“An atheist’s defense of religion.”
Alain de Botton has written a book called: “Religion for Atheists” and John Allemang interviews him in a Globe article in which he proffers what he feels we need to learn from religion. Once I realized this was not a nineteenth century novel, I became intrigued about what he was actually getting at.
De Bottom suggests that religion offers community, helps to hold people together, and breaks down that feeling of loneliness. Where? Churches are closing all over the country. This is not because believers have lost their faith, it’s just because lifestyles have changed. Now you see a guy with plugs in his ears as he walks along unaware of others, someone else is talking on a smart phone oblivious to his associates and we live in small units in skyscrapers—, not in your country town where everyone knows your name and what you did on Saturday night and better see you on your way to church the next day.
Today’s communities are our blogs, Face book and Twitter. Here is where we trade information, lecture,persuade, inform and gossip.
So it bothers me that De Bottom and I’m afraid some Humanists too still yearn so much for the good old days.

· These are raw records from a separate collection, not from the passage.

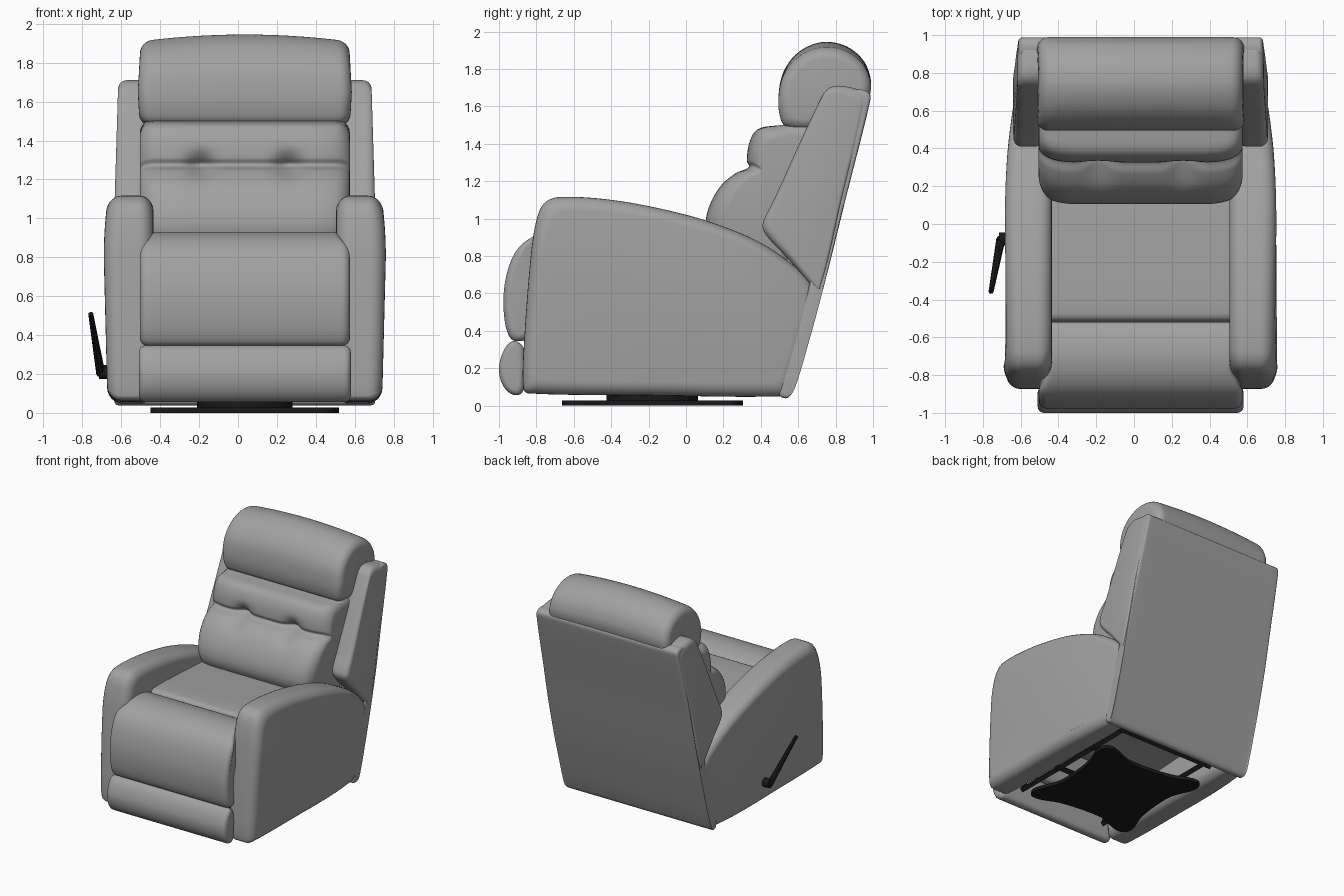
import bpy, bmesh, math
from mathutils import Vector

cube = bpy.data.objects.get("Cube")
if cube:
    bpy.data.objects.remove(cube, do_unlink=True)

CX = 0.035  # the lever shifts the seat body off the centre line


def material(name, value):
    m = bpy.data.materials.new(name)
    m.use_nodes = True
    m.diffuse_color = (value, value, value, 1)
    bsdf = next(n for n in m.node_tree.nodes if n.type == 'BSDF_PRINCIPLED')
    bsdf.inputs["Base Color"].default_value = (value, value, value, 1)
    bsdf.inputs["Roughness"].default_value = 0.6
    return m


LEATHER = material("grey_leather", 0.36)
METAL = material("black_metal", 0.01)


def finish(name, bm, mat, angle=40):
    bmesh.ops.recalc_face_normals(bm, faces=bm.faces)
    mesh = bpy.data.meshes.new(name)
    bm.to_mesh(mesh)
    bm.free()
    mesh.materials.append(mat)
    mesh.shade_smooth()
    mesh.set_sharp_from_angle(angle=math.radians(angle))
    ob = bpy.data.objects.new(name, mesh)
    bpy.context.collection.objects.link(ob)
    return ob


def smooth_loop(points, steps=6):
    """Closed Hermite curve through the points, without overshoot."""
    p = [Vector(q) for q in points]
    n = len(p)
    tan = [(p[(i + 1) % n] - p[i - 1]).normalized() for i in range(n)]
    out = []
    for i in range(n):
        a, b = p[i], p[(i + 1) % n]
        length = (b - a).length
        for k in range(steps):
            t = k / steps
            h = t * t * (3 - 2 * t)
            out.append(a * (1 - h) + b * h + tan[i] * length * t * (1 - t) ** 2
                       - tan[(i + 1) % n] * length * t * t * (1 - t))
    return out


def slab(name, points, x0, x1, r, mat=LEATHER, warp=None, spans=24, side=1):
    """Side profile (y, z) drawn out across x, with rounded end edges."""
    loop = smooth_loop(points)
    ys, zs = [q.x for q in loop], [q.y for q in loop]
    cy, cz = (min(ys) + max(ys)) / 2, (min(zs) + max(zs)) / 2
    hy, hz = (max(ys) - min(ys)) / 2, (max(zs) - min(zs)) / 2
    arc = [k / 6 * math.pi / 2 for k in range(7)]
    ends = [(r * (1 - math.cos(t)), r * (1 - math.sin(t))) for t in arc]
    stations = [(x0 + d, i) for d, i in ends]
    stations += [(x0 + r + (x1 - x0 - 2 * r) * k / spans, 0) for k in range(1, spans)]
    stations += [(x1 - d, i) for d, i in reversed(ends)]
    bm = bmesh.new()
    rings = []
    for x, inset in stations:
        ring = []
        for q in loop:
            v = Vector((x, cy + (q.x - cy) * (1 - inset / hy), cz + (q.y - cz) * (1 - inset / hz)))
            if warp:
                v = Vector(warp(*v))
            ring.append(bm.verts.new((v.x * side + CX, v.y, v.z)))
        rings.append(ring)
    n = len(loop)
    for a, b in zip(rings, rings[1:]):
        for i in range(n):
            bm.faces.new((a[i], a[(i + 1) % n], b[(i + 1) % n], b[i]))
    bm.faces.new(rings[0])
    bm.faces.new(rings[-1])
    return finish(name, bm, mat)


def bar(name, a, b, wide, end_scale=1, sides=4):
    """Straight rod from a to b, tapering to end_scale."""
    a, b = Vector(a), Vector(b)
    bm = bmesh.new()
    bmesh.ops.create_cone(bm, cap_ends=True, segments=sides, radius1=wide,
                          radius2=wide * end_scale, depth=(b - a).length)
    turn = (b - a).to_track_quat('Z', 'Y').to_matrix()
    for v in bm.verts:
        v.co = turn @ v.co + (a + b) / 2
    return finish(name, bm, METAL)


# Arms, tapering inward toward the back
ARM = [(-0.87, 0.09), (-0.865, 0.35), (-0.83, 0.8), (-0.80, 0.99), (-0.76, 1.08), (-0.68, 1.115),
       (-0.4, 1.10), (-0.1, 1.045), (0.15, 0.975), (0.4, 0.87), (0.6, 0.73), (0.69, 0.63),
       (0.705, 0.56), (0.63, 0.3), (0.56, 0.08), (0.52, 0.05), (-0.2, 0.055), (-0.84, 0.065)]


def arm_warp(x, y, z):
    out = max(0, (x - 0.5) / 0.22)
    x -= out * (0.055 * max(0, (y + 0.1) / 0.8) ** 2 + 0.02 * max(0, (z - 0.8) / 0.3) ** 2)
    return x - out * 0.02 * (1 - min(z, 0.8) / 0.8), y, z


# Wings at both sides of the back
WING = [(0.41, 0.97), (0.47, 1.1), (0.73, 1.66), (0.78, 1.705), (0.86, 1.705), (0.96, 1.67),
        (0.97, 1.62), (0.84, 1.1), (0.715, 0.6), (0.68, 0.63), (0.55, 0.78), (0.43, 0.91)]


def back_warp(x, y, z):
    return x * (1 - 0.045 * max(0, z - 0.9)), y, z


for side, label in ((1, "left"), (-1, "right")):
    slab(label + "_arm", ARM, 0.47, 0.725, 0.075, warp=arm_warp, spans=6, side=side)
    slab(label + "_wing", WING, 0.52, 0.675, 0.045, warp=back_warp, spans=4, side=side)

# Flat rear panel from the head down to the floor edge
slab("rear_panel", [(0.88, 1.67), (0.93, 1.69), (0.98, 1.67), (0.985, 1.63), (0.86, 1.13), (0.73, 0.61),
                    (0.65, 0.33), (0.57, 0.08), (0.54, 0.04), (0.50, 0.06), (0.56, 0.33), (0.65, 0.61),
                    (0.76, 1.13)], -0.67, 0.67, 0.02, warp=back_warp)


# Back cushion with a stitched crease and two button tufts
def tuft(x, y, z):
    if y < 0.5:
        for bx in (-0.225, 0.225):
            y += 0.06 * math.exp(-((x - bx) ** 2 + (z - 1.27) ** 2) / 0.004)
        y += 0.05 * max(0, (abs(x) - 0.3) / 0.24) ** 3
    return x * (1 - 0.14 * max(0, 1.1 - z)), y, z


slab("back_cushion", [(0.12, 0.9), (0.105, 0.98), (0.13, 1.08), (0.19, 1.18), (0.27, 1.245),
                      (0.335, 1.275), (0.325, 1.31), (0.34, 1.41), (0.38, 1.475), (0.46, 1.495),
                      (0.7, 1.5), (0.8, 1.4), (0.68, 0.85), (0.5, 0.75), (0.2, 0.8)],
     -0.54, 0.54, 0.07, warp=tuft, spans=40)


# Rolled headrest, crowned at the middle
def crown(x, y, z):
    u = abs(x) / 0.55
    z -= 0.035 * u ** 2 * max(0, (z - 1.5) / 0.44)
    return x * (1 - 0.02 * abs(z - 1.65) / 0.2), y, z


slab("headrest", [(0.50, 1.56), (0.495, 1.66), (0.515, 1.77), (0.57, 1.86), (0.65, 1.92), (0.75, 1.945),
                  (0.86, 1.92), (0.945, 1.85), (0.985, 1.76), (0.985, 1.68), (0.95, 1.6), (0.8, 1.5),
                  (0.64, 1.475), (0.53, 1.495)], -0.55, 0.55, 0.06, warp=crown)

# Seat cushion, front roll and lower footrest pad
slab("seat_cushion", [(-0.51, 0.88), (-0.47, 0.905), (-0.2, 0.90), (0.3, 0.87), (0.58, 0.84),
                      (0.6, 0.6), (0.55, 0.4), (0, 0.38), (-0.5, 0.4), (-0.53, 0.6)],
     -0.50, 0.50, 0.03)


def front_flare(x, y, z):
    return x * (1 + 0.08 * min(1, max(0, (-0.8 - y) / 0.08))), y, z


slab("front_roll", [(-0.52, 0.87), (-0.56, 0.905), (-0.68, 0.93), (-0.80, 0.91), (-0.89, 0.85),
                    (-0.945, 0.75), (-0.975, 0.6), (-0.97, 0.46), (-0.945, 0.37), (-0.91, 0.345),
                    (-0.85, 0.36), (-0.8, 0.5), (-0.7, 0.7), (-0.54, 0.8)],
     -0.50, 0.50, 0.04, warp=front_flare)
slab("footrest_pad", [(-0.91, 0.345), (-0.95, 0.33), (-0.985, 0.27), (-1.0, 0.19), (-0.98, 0.11),
                      (-0.93, 0.06), (-0.88, 0.065), (-0.865, 0.12), (-0.865, 0.3)],
     -0.545, 0.545, 0.035)

# Base plate with four rounded lobes, and the swivel disc on it
corner = [(0.39, 0), (0.42, 0.2), (0.48, 0.36), (0.47, 0.44), (0.39, 0.46), (0.2, 0.39)]
lobes = []
for k in range(4):
    c, s = round(math.cos(k * math.pi / 2)), round(math.sin(k * math.pi / 2))
    lobes += [(x * c - y * s, x * s + y * c) for x, y in corner]
bm = bmesh.new()
plate = bm.faces.new([bm.verts.new((q.x + CX, q.y - 0.18, 0)) for q in smooth_loop(lobes, 4)])
top = bmesh.ops.extrude_face_region(bm, geom=[plate])
bmesh.ops.translate(bm, vec=(0, 0, 0.028), verts=[g for g in top["geom"] if isinstance(g, bmesh.types.BMVert)])
finish("base_plate", bm, METAL)
bar("swivel_disc", (CX, -0.18, 0.025), (CX, -0.18, 0.06), 0.245, sides=32)

# Steel frame under the seat
for side, label in ((1, "left"), (-1, "right")):
    x = CX + side * 0.4
    bar(label + "_rail", (x, -0.8, 0.13), (x, 0.5, 0.13), 0.025)
    bar(label + "_rear_strut", (x, 0.42, 0.13), (x, 0.3, 0.45), 0.02)
    bar(label + "_front_strut", (x, -0.8, 0.13), (x, -0.6, 0.45), 0.02)
    bar(label + "_swivel_beam", (CX + side * 0.16, -0.4, 0.085), (CX + side * 0.16, 0.1, 0.085), 0.03)
for y, label in ((-0.35, "front"), (0.05, "middle"), (0.4, "rear")):
    bar(label + "_cross_bar", (CX - 0.45, y, 0.12), (CX + 0.45, y, 0.12), 0.025)

# Recline lever on the right side
bar("lever_hub", (-0.66, -0.08, 0.21), (-0.715, -0.08, 0.21), 0.035, sides=20)
bar("lever_handle", (-0.705, -0.08, 0.2), (-0.757, -0.36, 0.51), 0.024, 0.55, sides=8)
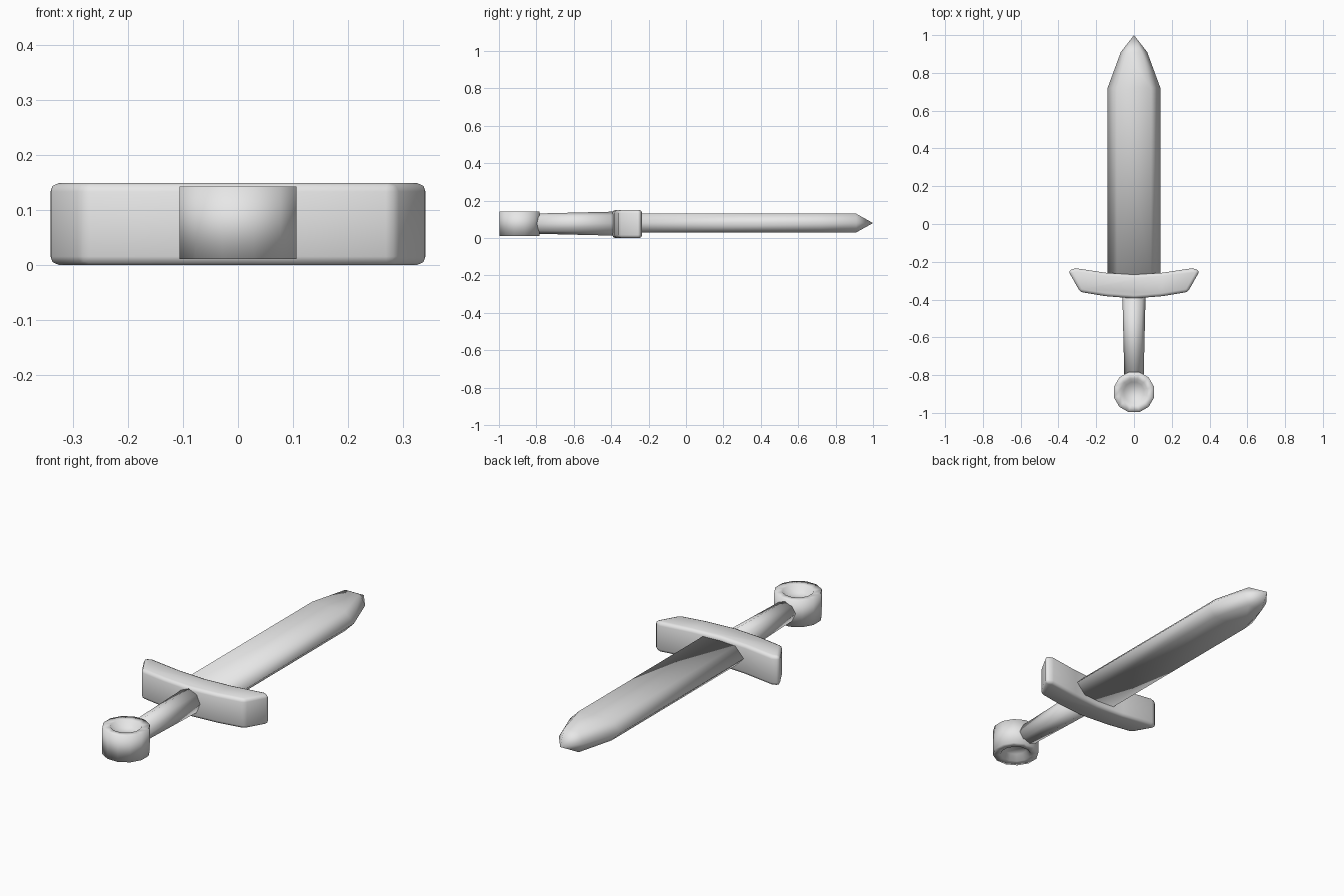
import bpy, bmesh
from math import cos, sin, pi, radians

cube = bpy.data.objects.get("Cube")
if cube:
    bpy.data.objects.remove(cube, do_unlink=True)

GREY = (0.8, 0.8, 0.8, 1)
steel = bpy.data.materials.new("plain grey")
steel.use_nodes = True
steel.diffuse_color = GREY
steel.node_tree.nodes["Principled BSDF"].inputs["Base Color"].default_value = GREY

MID = 0.077  # height of the centre plane


def loft(name, rings, bevel=0):
    """Skin a list of rings, cap both ends and shade the result smooth."""
    bm = bmesh.new()
    loops = [[bm.verts.new(p) for p in ring] for ring in rings]
    for a, b in zip(loops, loops[1:]):
        for i in range(len(a)):
            j = (i + 1) % len(a)
            bm.faces.new((a[i], a[j], b[j], b[i]))
    bm.faces.new(loops[0])
    bm.faces.new(loops[-1])
    bmesh.ops.remove_doubles(bm, verts=bm.verts, dist=0.0005)
    bmesh.ops.recalc_face_normals(bm, faces=bm.faces)
    for face in bm.faces:
        face.smooth = True
    mesh = bpy.data.meshes.new(name)
    bm.to_mesh(mesh)
    bm.free()
    mesh.materials.append(steel)
    obj = bpy.data.objects.new(name, mesh)
    bpy.context.collection.objects.link(obj)
    if bevel:
        mod = obj.modifiers.new("soft edges", 'BEVEL')
        mod.width = bevel
        mod.segments = 2
        mod.limit_method = 'ANGLE'
        mod.angle_limit = radians(40)


def circle(sides, radius, turn=0):
    steps = [2 * pi * (i + turn) / sides for i in range(sides)]
    return [(radius * cos(t), radius * sin(t)) for t in steps]


# Blade: flat-topped six-sided section with sharp edges, narrowing to a point
def section(y, half, flat, thick):
    corners = [(half, 0), (flat, thick), (-flat, thick),
               (-half, 0), (-flat, -thick), (flat, -thick)]
    return [(x, y, MID + 0.003 + z) for x, z in corners]


loft("blade", [section(-0.30, 0.14, 0.09, 0.05), section(0.72, 0.14, 0.09, 0.05),
               section(0.91, 0.07, 0.04, 0.05), section(1.0, 0, 0, 0)])

# Crossguard: bowed outline, mirrored and extruded, with softened edges
half = [(0.15, -0.382), (0.285, -0.36), (0.348, -0.248), (0.31, -0.234),
        (0.15, -0.258)]
outline = ([(0, -0.394)] + half + [(0, -0.268)]
           + [(-x, y) for x, y in reversed(half)])
loft("crossguard", [[(x, y, z) for x, y in outline] for z in (0, 0.15)],
     bevel=0.016)

# Grip: eight-sided, thinner towards the pommel
loft("grip", [[(x, y, MID + 1.05 * z) for x, z in circle(8, r)]
              for y, r in ((-0.82, 0.051), (-0.35, 0.062))])

# Pommel: short drum with a flat rim and a round recess in both ends
recess = [(0.055, 0.035), (0.072, 0.066), (0.11, 0.066)]
profile = recess + [(r, -h) for r, h in reversed(recess)]
loft("pommel", [[(x, y - 0.89, MID + h) for x, y in circle(12, r, 0.5)]
                for r, h in profile])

Copycatting religious ritual flourishes in many non theist groups. What does this tell us? Do we want to slip back into a more acceptable stance?
From another point of view, he reminds us that the Catholic church no longer burns people at the stake. Good for them, let’s give them credit for that . But fails completely to point out that they still try to stop the use of contraceptives while condemning the abortions that they so induce. Sadistic Catch 22.
And they continue to look down on gays and women, particularly single women and
this shows itself in the vigilante demands among Republicans that the state must take control of the single women’s activities(particularly, of course with her sexual activities since Republicans, like Catholics, are besotted with the concept of sex.) Mind you,Catholics cannot be blamed alone for this misogynist drive in the ongoing political posturing in the States
But I think his worst claim is that we atheists show nothing but contempt for
the Architecture and music that believers claim were inspired by a deity-(which, of course means they were inspired by nothing since gods did not exist back then either). Personally I think the artists could have been inspired by a beautiful woman or a brilliant sunset. And let us not ignore the stimulus of the culture of the times on creative effort I cannot believe that lack of belief in a deity would have blocked their creative efforts.
But this bothers me most–who says we atheists do not admire impressive architecture or beautiful music? I love Amazing Grace and many other hymns. I do not believe that dragons exist either, but does that mean I cannot like “Puff, the Magic Dragon”? I love Xmas and the carols .Hot Turkey, Hot Rum, lots of presents, what’s not to like?
Another revealing item: Alain de Botton gives considerable value to what he sees as a humbling experience: when ,say ,we are overcome with awe while standing alone in a deep forest or gazing at the magnificent stars, above. While this gives we secular types a deep sense of being part of something magnificent, a sense of participation in the ongoing stream of life, they develop more of a feeling of deep humbleness (Funny, since they have a god to take the mystery out of it all, while we are left to stare in awed wonder.)
Mind you I have not read this book, but I get the impression that it is based on an atheist stereotype, one more likely to be expected from a Catholic priestthan from an atheist And that’s my two cents worth
Cheers Andy Mulcahy
” It was Nietzche who told us God was dead, but he
would be laughing in his grave if he knew
how many are still heaving over the corpse,
frantically trying to revive it.”